Biblical authors and personas knew the power of gratitude centuries ago. Psalms is full of gratitude to God. The people praised God before they went into battle. They praised God after a victory. They praised God for rain and beauty, for everlasting mercy, for just about everything.

The psalmists weren't the only ones who were grateful for God. In addition to the patriarchs and the prophets, the Master and his followers praised God. Jesus gave thanks before he fed the multitudes, which he did at least two times with nothing but a few fish and loaves of bread to share. Surely the bread was whole grain and the fish yielded lots of Omega 3! But was that his point? Jesus was expressing gratitude for the spiritual sustenance that God is constantly providing His dear children.

Jesus gave thanks before he raised Lazarus from the dead. That's about as health-giving as you can get. Not only did Jesus see that God could give a man back his health, but God could give a man back his life. Really, Jesus revealed that a person's life, identity, is not encased in a material body. Lazarus's body arose when the Christly thought convinced him of his spiritual nature. And then, of course, Jesus rose from the dead.
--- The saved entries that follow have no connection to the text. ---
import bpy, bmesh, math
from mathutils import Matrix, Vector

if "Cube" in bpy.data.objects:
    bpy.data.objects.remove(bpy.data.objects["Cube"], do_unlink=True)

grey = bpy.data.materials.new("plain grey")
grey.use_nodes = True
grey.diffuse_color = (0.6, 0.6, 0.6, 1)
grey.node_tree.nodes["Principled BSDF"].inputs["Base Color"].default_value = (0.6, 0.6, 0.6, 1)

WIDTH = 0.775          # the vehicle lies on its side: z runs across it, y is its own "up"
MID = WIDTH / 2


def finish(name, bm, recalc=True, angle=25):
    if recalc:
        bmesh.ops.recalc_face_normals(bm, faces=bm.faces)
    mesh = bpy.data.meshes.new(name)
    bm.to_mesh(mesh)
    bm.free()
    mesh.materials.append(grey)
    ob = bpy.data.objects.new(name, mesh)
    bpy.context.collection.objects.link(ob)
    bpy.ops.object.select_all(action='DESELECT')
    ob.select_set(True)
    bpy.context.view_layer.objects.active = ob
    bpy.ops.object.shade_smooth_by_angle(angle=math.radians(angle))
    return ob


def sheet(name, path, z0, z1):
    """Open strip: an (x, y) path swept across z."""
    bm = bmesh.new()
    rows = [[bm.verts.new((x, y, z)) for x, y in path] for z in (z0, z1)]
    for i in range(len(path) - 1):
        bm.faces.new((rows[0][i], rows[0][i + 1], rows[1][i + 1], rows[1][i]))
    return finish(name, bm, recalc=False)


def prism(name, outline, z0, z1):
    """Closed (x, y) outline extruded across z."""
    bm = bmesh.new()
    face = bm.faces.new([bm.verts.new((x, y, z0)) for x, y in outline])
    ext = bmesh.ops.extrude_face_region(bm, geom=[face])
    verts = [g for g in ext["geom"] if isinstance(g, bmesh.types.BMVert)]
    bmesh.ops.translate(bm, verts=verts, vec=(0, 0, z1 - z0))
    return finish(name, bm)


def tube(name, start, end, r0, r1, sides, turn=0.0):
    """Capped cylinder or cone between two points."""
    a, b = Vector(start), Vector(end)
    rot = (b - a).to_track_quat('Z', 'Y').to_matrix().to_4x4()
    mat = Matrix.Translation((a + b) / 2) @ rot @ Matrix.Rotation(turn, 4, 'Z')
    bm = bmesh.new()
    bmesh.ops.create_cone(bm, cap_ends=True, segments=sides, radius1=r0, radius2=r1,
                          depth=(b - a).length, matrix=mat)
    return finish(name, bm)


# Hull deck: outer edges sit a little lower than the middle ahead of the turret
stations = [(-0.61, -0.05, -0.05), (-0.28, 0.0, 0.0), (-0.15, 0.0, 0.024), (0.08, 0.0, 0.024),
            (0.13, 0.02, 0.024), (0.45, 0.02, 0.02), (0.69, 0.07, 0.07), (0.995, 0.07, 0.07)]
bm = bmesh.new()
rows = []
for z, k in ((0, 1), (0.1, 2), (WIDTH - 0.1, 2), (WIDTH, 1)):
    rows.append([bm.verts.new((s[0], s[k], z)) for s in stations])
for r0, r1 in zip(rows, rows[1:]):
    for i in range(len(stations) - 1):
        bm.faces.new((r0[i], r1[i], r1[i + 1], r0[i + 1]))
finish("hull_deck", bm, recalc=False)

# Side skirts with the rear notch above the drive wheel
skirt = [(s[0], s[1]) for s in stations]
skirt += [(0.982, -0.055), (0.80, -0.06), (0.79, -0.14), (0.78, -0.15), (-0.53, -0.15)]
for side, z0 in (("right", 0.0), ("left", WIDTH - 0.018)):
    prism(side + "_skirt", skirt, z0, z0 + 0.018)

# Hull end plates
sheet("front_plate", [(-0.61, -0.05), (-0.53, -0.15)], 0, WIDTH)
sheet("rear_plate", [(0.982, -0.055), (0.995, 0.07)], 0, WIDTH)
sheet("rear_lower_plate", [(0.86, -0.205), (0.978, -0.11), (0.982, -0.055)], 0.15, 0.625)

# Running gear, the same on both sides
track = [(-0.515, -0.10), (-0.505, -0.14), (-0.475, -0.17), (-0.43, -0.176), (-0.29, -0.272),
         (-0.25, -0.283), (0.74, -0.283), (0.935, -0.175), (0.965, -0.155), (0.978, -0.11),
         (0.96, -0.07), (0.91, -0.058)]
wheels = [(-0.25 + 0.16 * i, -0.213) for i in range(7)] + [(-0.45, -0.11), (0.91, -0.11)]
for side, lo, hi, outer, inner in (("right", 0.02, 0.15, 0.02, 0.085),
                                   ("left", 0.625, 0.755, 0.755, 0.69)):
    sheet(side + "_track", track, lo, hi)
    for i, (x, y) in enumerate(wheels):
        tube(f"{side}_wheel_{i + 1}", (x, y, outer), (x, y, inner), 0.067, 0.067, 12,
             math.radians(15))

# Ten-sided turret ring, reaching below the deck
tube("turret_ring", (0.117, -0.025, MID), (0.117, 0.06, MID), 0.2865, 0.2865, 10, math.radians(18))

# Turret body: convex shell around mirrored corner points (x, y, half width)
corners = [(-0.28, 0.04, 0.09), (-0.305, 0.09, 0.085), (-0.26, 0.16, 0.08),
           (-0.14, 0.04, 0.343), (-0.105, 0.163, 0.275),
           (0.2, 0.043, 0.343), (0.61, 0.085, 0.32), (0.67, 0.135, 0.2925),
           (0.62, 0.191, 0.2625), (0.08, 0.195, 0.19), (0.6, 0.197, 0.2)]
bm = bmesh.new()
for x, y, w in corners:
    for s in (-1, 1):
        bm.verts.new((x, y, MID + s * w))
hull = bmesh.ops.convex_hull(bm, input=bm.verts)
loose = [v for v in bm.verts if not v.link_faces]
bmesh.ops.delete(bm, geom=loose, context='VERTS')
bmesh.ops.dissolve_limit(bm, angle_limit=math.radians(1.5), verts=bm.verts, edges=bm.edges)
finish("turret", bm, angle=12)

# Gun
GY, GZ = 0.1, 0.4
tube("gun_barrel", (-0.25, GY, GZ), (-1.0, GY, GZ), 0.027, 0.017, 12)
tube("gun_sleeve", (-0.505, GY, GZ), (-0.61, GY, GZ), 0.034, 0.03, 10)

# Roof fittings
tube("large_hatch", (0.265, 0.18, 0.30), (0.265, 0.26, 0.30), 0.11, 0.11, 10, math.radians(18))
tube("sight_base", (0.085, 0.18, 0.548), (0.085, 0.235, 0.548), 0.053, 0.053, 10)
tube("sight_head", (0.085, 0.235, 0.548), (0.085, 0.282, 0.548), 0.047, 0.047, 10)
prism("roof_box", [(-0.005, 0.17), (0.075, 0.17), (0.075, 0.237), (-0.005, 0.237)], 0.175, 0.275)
Jesus' disciples carried this grateful, joyous attitude with them and spread the good news. They continued to heal others—body and soul. And we can, too.

We can improve our health not so much by exercising or eating the right kinds of foods, but by being grateful. We can focus on spiritual sustenance rather than on food, and we can maintain a spiritual exercise plan that begins with gratitude. Let's join the psalmist in saying, "It is wonderful to be grateful and to sing your praises, Lord Most High!" (Ps 92:1 CEV). In fact, it's healthy!